Several stocks of the Baltic herrings in the Baltic Sea are seriously threatened according to the World Wide Fund for Nature’s latest Fish Guide.
The Baltic herring is an engine in the ecosystem and when the stock shrinks, it has consequences, says fishing expert Inger Melander.
The Baltic Sea’s ecosystem is in serious imbalance and the fact that the Baltic herring stock continues to shrink is not good, according to the World Wide Fund for Nature, WWF. Due to continued overfishing and slower growth, the Baltic herring gets a red light in their latest Fish Guide.
Bottom trawled cod from the Barents Sea and the Norwegian Sea also end up in red after previously being in yellow. Red light means that WWF urges food chains, consumers, and restaurants to select these fish.
The Baltic herring is exposed to overfishing and is smaller and leaner than before.

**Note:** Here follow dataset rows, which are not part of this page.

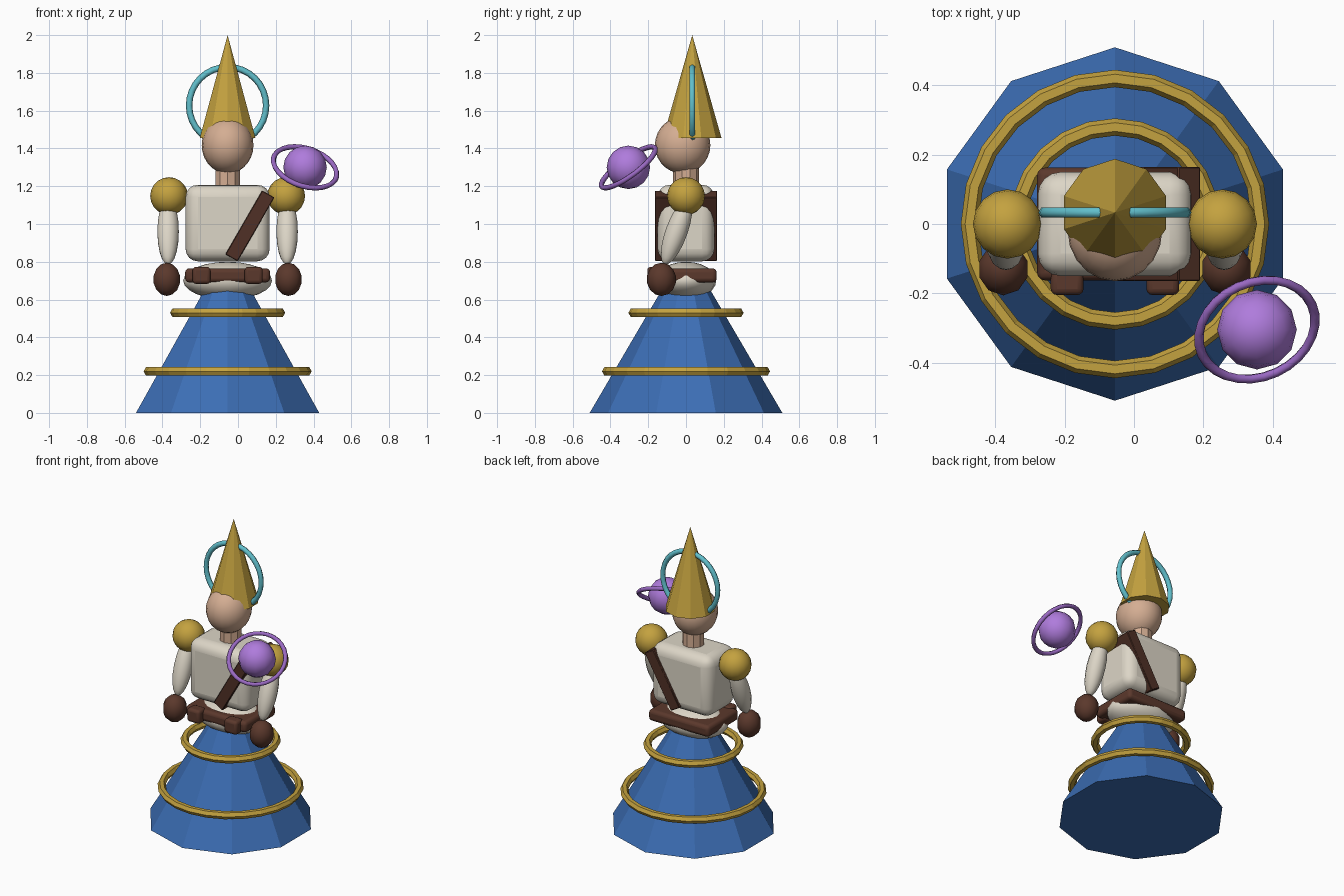
import bpy
from math import radians
from mathutils import Vector

if "Cube" in bpy.data.objects:
    bpy.data.objects.remove(bpy.data.objects["Cube"], do_unlink=True)

AXIS = -0.055  # the figure stands a little right of centre


def material(name, r, g, b):
    mat = bpy.data.materials.new(name)
    mat.use_nodes = True
    mat.diffuse_color = (r, g, b, 1)
    mat.node_tree.nodes["Principled BSDF"].inputs["Base Color"].default_value = (r, g, b, 1)
    return mat


BLUE = material("blue cloth", 0.045, 0.155, 0.46)
GOLD = material("gold", 0.55, 0.36, 0.05)
WHITE = material("cream cloth", 0.72, 0.67, 0.57)
LEATHER = material("brown leather", 0.105, 0.04, 0.025)
STRAP = material("dark leather", 0.08, 0.03, 0.019)
SKIN = material("skin", 0.66, 0.42, 0.29)
CYAN = material("cyan glow", 0.12, 0.52, 0.6)
PURPLE = material("purple orb", 0.43, 0.2, 0.72)
VIOLET = material("violet ring", 0.32, 0.14, 0.54)


def finish(name, mat, smooth=None):
    obj = bpy.context.object
    obj.name = name
    obj.data.materials.append(mat)
    if smooth:
        bpy.ops.object.shade_smooth_by_angle(angle=radians(smooth))
    return obj


def cone(name, mat, sides, r1, r2, z1, z2, y=0):
    bpy.ops.mesh.primitive_cone_add(vertices=sides, radius1=r1, radius2=r2, depth=z2 - z1,
                                    location=(AXIS, y, (z1 + z2) / 2))
    return finish(name, mat)


def ball(name, mat, loc, size, sides=16, rings=10, tilt=0):
    bpy.ops.mesh.primitive_uv_sphere_add(segments=sides, ring_count=rings, radius=1,
                                         location=loc, rotation=(tilt, 0, 0))
    bpy.context.object.scale = size
    return finish(name, mat, 60)


def ring(name, mat, loc, major, minor, normal=(0, 0, 1), sides=24, smooth=None):
    bpy.ops.mesh.primitive_torus_add(major_radius=major, minor_radius=minor, major_segments=sides,
                                     minor_segments=6, location=loc)
    bpy.context.object.rotation_euler = Vector(normal).to_track_quat("Z", "Y").to_euler()
    return finish(name, mat, smooth)


def box(name, mat, loc, size, bevel, segments=3, turn=0):
    bpy.ops.mesh.primitive_cube_add(size=1, location=loc)
    obj = bpy.context.object
    obj.scale = size
    bpy.ops.object.transform_apply(location=False, rotation=False, scale=True)
    obj.rotation_euler.y = turn
    if bevel:
        mod = obj.modifiers.new("rounded edges", "BEVEL")
        mod.width = bevel
        mod.segments = segments
    return finish(name, mat, 40)


# Skirt with two floating gold hoops
cone("skirt", BLUE, 10, 0.51, 0.10, 0, 0.70)
ring("lower_hoop", GOLD, (AXIS, 0, 0.22), 0.42, 0.025)
ring("upper_hoop", GOLD, (AXIS, 0, 0.53), 0.28, 0.025)

# Hips, belt and pouches
ball("hips", WHITE, (AXIS, 0, 0.70), (0.235, 0.16, 0.10), 20, 12)
box("belt", LEATHER, (AXIS, 0, 0.728), (0.45, 0.325, 0.075), 0.022)
for side, label in ((-1, "right"), (1, "left")):
    box(label + "_pouch", LEATHER, (AXIS + side * 0.138, -0.165, 0.728), (0.095, 0.08, 0.09), 0.018)

# Torso and the slanted strap around it
box("torso", WHITE, (AXIS, 0, 1.005), (0.445, 0.30, 0.405), 0.065, 4)
box("strap", STRAP, (0.063, 0, 0.99), (0.075, 0.33, 0.39), 0.004, 1, radians(30))

# Arms
for side, label in ((-1, "right"), (1, "left")):
    ball(label + "_shoulder", GOLD, (AXIS + side * 0.31, 0, 1.148), (0.1, 0.1, 0.1))
    ball(label + "_arm", WHITE, (AXIS + side * 0.315, -0.05, 0.96), (0.058, 0.058, 0.185),
         14, 10, radians(-20))
    ball(label + "_hand", LEATHER, (AXIS + side * 0.322, -0.13, 0.707), (0.075, 0.078, 0.088), 10, 7)

# Neck, head, pointed hat and halo
cone("neck", SKIN, 10, 0.068, 0.068, 1.15, 1.33)
ball("head", SKIN, (AXIS, -0.018, 1.417), (0.137, 0.147, 0.15), 20, 14)
cone("hat", GOLD, 10, 0.155, 0, 1.455, 2.0, 0.033)
ring("halo", CYAN, (AXIS, 0.033, 1.627), 0.204, 0.017, (0, 1, 0), 32, 70)

# Floating ringed orb
ORB = (0.355, -0.305, 1.3)
ball("orb", PURPLE, ORB, (0.115, 0.115, 0.115), 12, 8)
ring("orb_ring", VIOLET, ORB, 0.174, 0.014, (0.26, -0.57, 0.78), 28, 70)
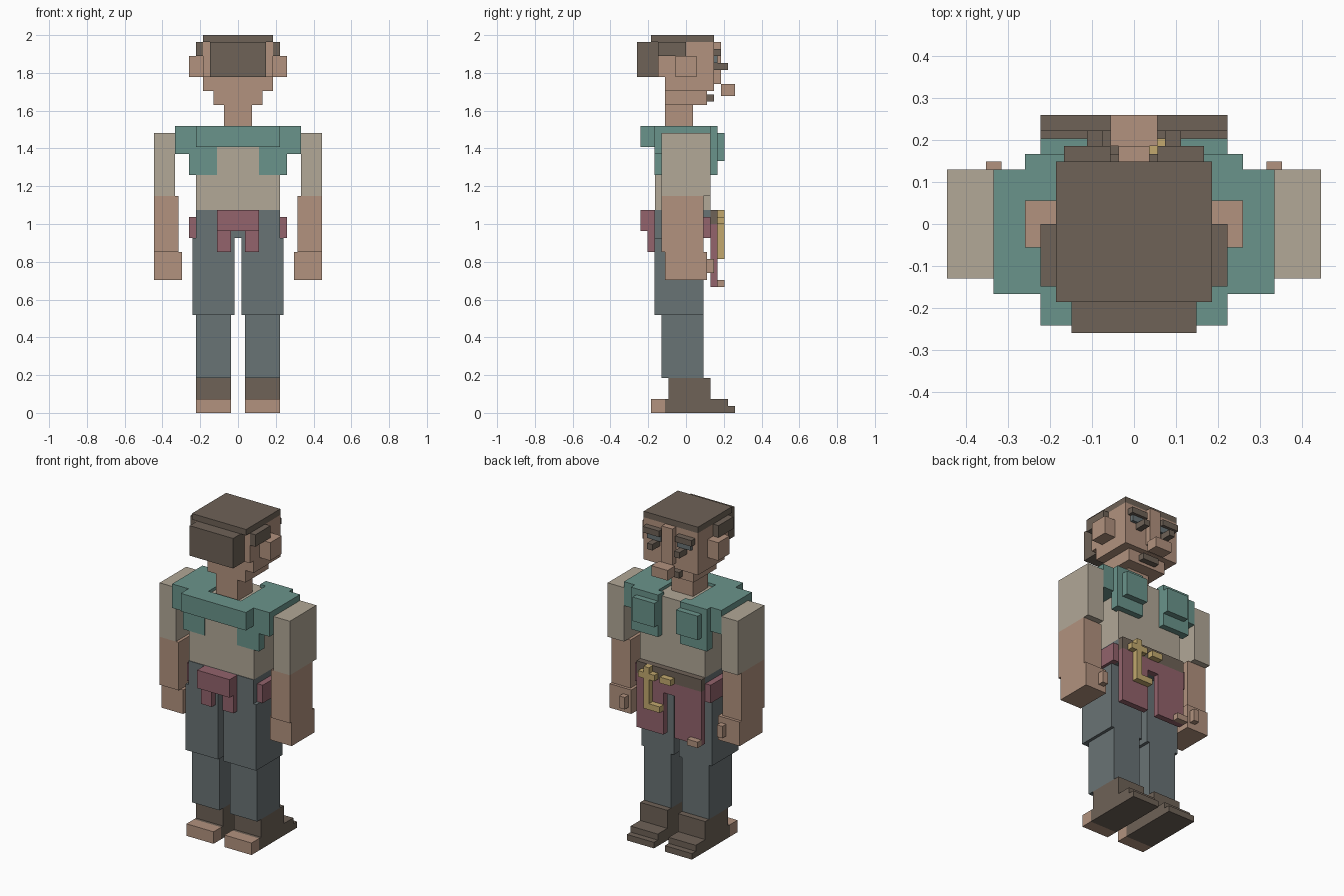
import bpy
import bmesh
from mathutils import Vector

default_cube = bpy.data.objects.get("Cube")
if default_cube:
    bpy.data.objects.remove(default_cube, do_unlink=True)

UNIT = 2 / 54  # one block of the figure


def linear(channel):
    return ((channel + 0.055) / 1.055) ** 2.4


def material(name, hex_code):
    rgb = [linear(byte / 255) for byte in bytes.fromhex(hex_code)]
    mat = bpy.data.materials.new(name)
    mat.use_nodes = True
    mat.diffuse_color = (*rgb, 1)
    mat.node_tree.nodes["Principled BSDF"].inputs["Base Color"].default_value = (*rgb, 1)
    return mat


skin = material("skin", "B2927E")
brown = material("dark brown", "6E6257")
teal = material("teal cloth", "6A948B")
beige = material("beige cloth", "B2A897")
gray = material("slate trousers", "697375")
maroon = material("maroon cloth", "93636C")
gold = material("gold", "C2A96E")


def box(name, mat, x, y, z, mirror=False):
    """Block given by its x, y and z ranges in units, optionally mirrored in x."""
    bm = bmesh.new()
    bmesh.ops.create_cube(bm, size=1)
    low, high = Vector((x[0], y[0], z[0])), Vector((x[1], y[1], z[1]))
    for v in bm.verts:
        v.co = ((low + high) / 2 + v.co * (high - low)) * UNIT
    mesh = bpy.data.meshes.new(name)
    bm.to_mesh(mesh)
    bm.free()
    mesh.materials.append(mat)
    obj = bpy.data.objects.new(name, mesh)
    bpy.context.collection.objects.link(obj)
    if mirror:
        obj.modifiers.new("Mirror", "MIRROR")
    return obj


def pair(name, mat, x, y, z):
    return box(name, mat, x, y, z, mirror=True)


# Head and neck
box("skull", skin, x=(-5, 5), y=(-4, 4), z=(48, 53))
box("cheeks", skin, x=(-5, 5), y=(-3, 4), z=(46, 48))
box("jaw", skin, x=(-3.5, 3.5), y=(-3, 3), z=(44, 46))
box("neck", skin, x=(-2, 2), y=(-3, 1), z=(40, 44))
pair("ears", skin, x=(5, 7), y=(-1.5, 1.5), z=(48, 51))

# Hair
box("hair_top", brown, x=(-5, 5), y=(-5, 4), z=(53, 54))
box("hair_back", brown, x=(-4, 4), y=(-7, -4), z=(48, 53))
pair("hair_side", brown, x=(5, 6), y=(-4, 0), z=(51, 53))

# Face
box("nose_bridge", skin, x=(-1, 1), y=(4, 5), z=(47, 53))
box("nose_tip", skin, x=(-1.5, 1.5), y=(5, 7), z=(45.3, 47))
pair("eyebrows", brown, x=(1.5, 4.5), y=(4, 5), z=(51, 52))
pair("eyes", gray, x=(1.5, 4), y=(4, 4.5), z=(50, 51))
pair("lashes", brown, x=(2, 3), y=(4, 6), z=(49, 50))
box("chin_beard", brown, x=(-1.5, 1.5), y=(3, 4), z=(44.5, 45.5))

# Shirt
box("torso", beige, x=(-6, 6), y=(-4.4, 3.5), z=(29, 40.5))
pair("sleeves", beige, x=(9, 12), y=(-3.5, 3.5), z=(31, 40))

# Vest
pair("vest_shoulders", teal, x=(3, 9), y=(-4.5, 3.5), z=(37, 41))
pair("vest_front", teal, x=(2, 7), y=(3, 4.5), z=(34, 41))
pair("vest_pockets", teal, x=(2, 6), y=(4.5, 5.5), z=(36, 40))
pair("vest_back", teal, x=(3, 7), y=(-4.5, -3), z=(34, 38))
box("vest_collar", teal, x=(-6, 6), y=(-6.5, -3.5), z=(38, 41))

# Forearms and hands
pair("forearms", skin, x=(8.5, 12), y=(-3.5, 2.5), z=(23, 31))
pair("hands", skin, x=(8, 12), y=(-3, 3), z=(19, 23))
pair("thumbs", skin, x=(8.5, 9.5), y=(3, 4), z=(20, 22))

# Trousers
box("hips", gray, x=(-6, 6), y=(-4.5, 3.5), z=(25, 29))
pair("thighs", gray, x=(0.5, 6.5), y=(-4.5, 2.5), z=(14, 25))
pair("shins", gray, x=(1, 6), y=(-3.5, 2.5), z=(5, 14))

# Boots
pair("boot_shafts", brown, x=(1, 6), y=(-2.5, 3.5), z=(2, 5))
pair("boot_uppers", brown, x=(1, 6), y=(-3, 6), z=(1, 2))
pair("boot_soles", brown, x=(1, 6), y=(-3, 7), z=(0, 1))
pair("heels", skin, x=(1, 6), y=(-5, -3), z=(0, 2))

# Belt and sash
box("belt", brown, x=(-6, 6), y=(3.5, 4.5), z=(27, 29))
box("apron_top", maroon, x=(-6, 6), y=(3.5, 4.5), z=(25, 27))
pair("apron_flaps", maroon, x=(1, 6), y=(3.5, 4.5), z=(18, 25))
box("apron_patch", skin, x=(-6, -4), y=(4.5, 5.5), z=(18, 19))
pair("side_pouches", maroon, x=(6, 7), y=(-3.5, 3.5), z=(25, 28))
box("back_pouch", maroon, x=(-3, 3), y=(-6.5, -4.5), z=(26, 29))
pair("back_tails", maroon, x=(1, 3), y=(-5.5, -4.5), z=(23, 26))

# Gold buckle and hanging hook
box("buckle", gold, x=(-1, 1), y=(4.5, 5.5), z=(27, 28))
box("hook_stem", gold, x=(3, 4), y=(4.5, 5.5), z=(22, 29))
box("hook_bar", gold, x=(2, 5), y=(4.5, 5.5), z=(27, 28))
box("hook_foot", gold, x=(1, 3), y=(4.5, 5.5), z=(22, 23))
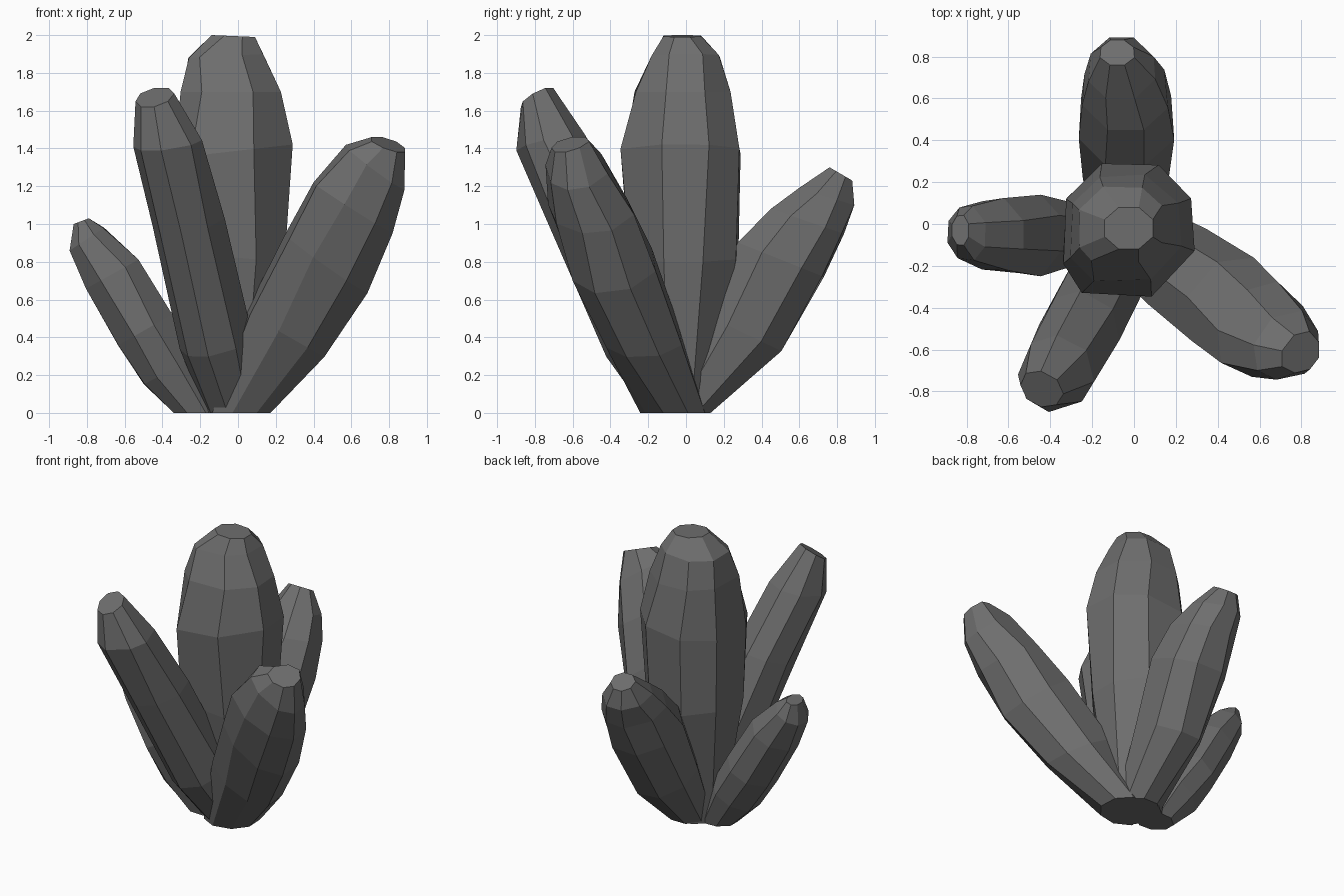
import bpy, bmesh, math, random
from mathutils import Vector

if "Cube" in bpy.data.objects:
    bpy.data.objects.remove(bpy.data.objects["Cube"])

random.seed(4)
SIDES = 8

stone = bpy.data.materials.new("dark_stone")
stone.diffuse_color = (0.155, 0.155, 0.155, 1)
stone.use_nodes = True
stone.node_tree.nodes["Principled BSDF"].inputs["Base Color"].default_value = stone.diffuse_color


def crystal(name, direction, stations, keel=0.06, skew=0, corner=1):
    """Loft flat-faced rings; station = (outer r, z, inner r, z, half width, side offset).
    keel narrows the outer underside, skew drops one side of each ring,
    corner squares off the inner right corner."""
    d = Vector((direction[0], direction[1], 0)).normalized()
    p = Vector((-d.y, d.x, 0))
    up = Vector((0, 0, 1))
    bm = bmesh.new()
    rings = []
    last = len(stations) - 1
    for k, (ro, zo, ri, zi, half, off) in enumerate(stations):
        outer = d * ro + up * zo
        inner = d * ri + up * zi
        mid, a = (outer + inner) / 2, (outer - inner) / 2
        inside = 0 < k < last
        ring = []
        for i in range(SIDES):
            t = 2 * math.pi * (i + 0.5) / SIDES
            t += random.uniform(-0.1, 0.1) if inside else 0
            c = math.cos(t) / math.cos(math.pi / SIDES)
            s = math.sin(t) / math.cos(math.pi / SIDES)
            if inside and c < 0 and s < 0:
                if c < s:
                    s *= corner
                else:
                    c *= corner
            side = half * s * (1 - keel * c)
            v = mid + a * c + p * (off + side)
            if inside:
                v.z -= skew * side
            v.z = min(max(v.z, 0), 2)
            ring.append(bm.verts.new(v))
        rings.append(ring)
    for r0, r1 in zip(rings, rings[1:]):
        for i in range(SIDES):
            n = (i + 1) % SIDES
            bm.faces.new((r0[i], r0[n], r1[n], r1[i]))
    bm.faces.new(rings[0][::-1])
    bm.faces.new(rings[-1])
    bmesh.ops.recalc_face_normals(bm, faces=bm.faces)
    mesh = bpy.data.meshes.new(name)
    bm.to_mesh(mesh)
    bm.free()
    mesh.materials.append(stone)
    bpy.context.collection.objects.link(bpy.data.objects.new(name, mesh))


# Tall upright shaft
crystal("center_shaft", (1, 0), [
    (.14, 0, -.22, 0, .14, -.03),
    (.24, .80, -.33, .85, .29, -.015),
    (.28, 1.42, -.33, 1.35, .315, -.025),
    (.22, 1.7, -.30, 1.70, .25, -.02),
    (.14, 1.9, -.26, 1.88, .18, 0),
    (.09, 1.99, -.14, 2, .10, -.02)], keel=0, corner=1.5)

# Leaning shafts around it
crystal("back_shaft", (0, 1), [
    (.13, 0, -.12, 0, .14, .03),
    (.50, .33, .10, .52, .20, .04),
    (.73, .72, .28, .90, .225, .035),
    (.83, .95, .45, 1.08, .20, .04),
    (.89, 1.10, .60, 1.19, .155, .06),
    (.88, 1.23, .76, 1.30, .08, .08)])

crystal("left_shaft", (-1, 0), [
    (.34, 0, .10, 0, .10, .05),
    (.50, .15, .22, .30, .15, .05),
    (.63, .36, .35, .52, .185, .055),
    (.80, .66, .53, .81, .17, .055),
    (.89, .86, .71, .98, .125, .045),
    (.87, 1.0, .79, 1.03, .07, .03)])

crystal("front_left_shaft", (-.48, -.88), [
    (.21, 0, -.10, 0, .13, .0),
    (.44, .30, .10, .45, .18, .01),
    (.76, .95, .40, 1.07, .18, .015),
    (.98, 1.39, .64, 1.47, .17, .015),
    (.98, 1.62, .83, 1.72, .10, -.01)])

crystal("front_right_shaft", (.79, -.61), [
    (.21, 0, -.08, 0, .17, -.05),
    (.55, .32, .15, .50, .21, -.035),
    (.83, .66, .42, .92, .23, -.025),
    (.99, .98, .62, 1.18, .225, -.03),
    (1.08, 1.20, .80, 1.39, .165, -.015),
    (1.09, 1.38, .93, 1.46, .10, .0)], keel=.15, skew=.35)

The large-scale trawl fishing depletes the stocks, says Inger Melander, expert on fisheries and markets at WWF.
According to a proposal from the European Commission, all directed fishing for Baltic herring in the central Baltic Sea and the Gulf of Bothnia should be stopped next year. On October 23 to 24, the EU’s fisheries ministers will meet to determine the quotas for next year’s fishing.
We hope they will follow the Commission’s proposal, but it is unfortunately more likely that they will choose more short-term financial solutions, says Inger Melander.
The sprat is another fish that changes color group in this year’s Fish Guide. It goes from green to yellow because fishing quotas are exceeded and management is deficient according to WWF.
A glimmer of light in this year’s report is that the bream in the Baltic Sea go from yellow to green light. The stock is judged to be doing well and fishing of the current scale does not seem to affect the ecosystem negatively. Other good news is that whitefish and halibut roe imported from some parts of the United States and land-farmed giant shrimp are getting the green light.
These are giant prawns that are grown in land-based recirculating closed systems in places such as Germany, Austria and Switzerland with a low environmental impact, says Inger Melander.
One fish that should continue to be avoided is the yellowfin tuna in the Indian Ocean, regardless of the method used when fishing it. The stock is overfished and only 31 percent of the original stock remains. In addition, the fishery has a high proportion of bycatch of other marine species when fished.
Fish is not just food or sustenance for professional fishermen. They play a very important role in the marine ecosystem. Healthy marine ecosystems with biodiversity are a must for viable fish stocks to thrive and grow and they are also more resistant to climate change, says Inger Melander.
The guide uses the traffic lights: Green (good choice), yellow (be careful) and red (don’t).
When classifying, the following are taken into account:
1) Fish stocks
2) Control and management
3) The impact of fishing on the ecosystem (habitats, marine species, discards and bycatch, etc.)
4) Violation of human rights
5) Emission of greenhouse gases in connection with fishing
6) Occurrence of lost fishing gear left in seas and lakes
For cultivated species, they look at the origin of the feed, how the cultivation takes place and what environmental impact it has, as well as the efficiency of the management. Environmental toxins are not covered.
Certifications such as MSC, ASC and KRAV do not automatically get the green light and are outside the traffic lights. WWF recommends primarily choosing species with a green light and secondarily certified fish products.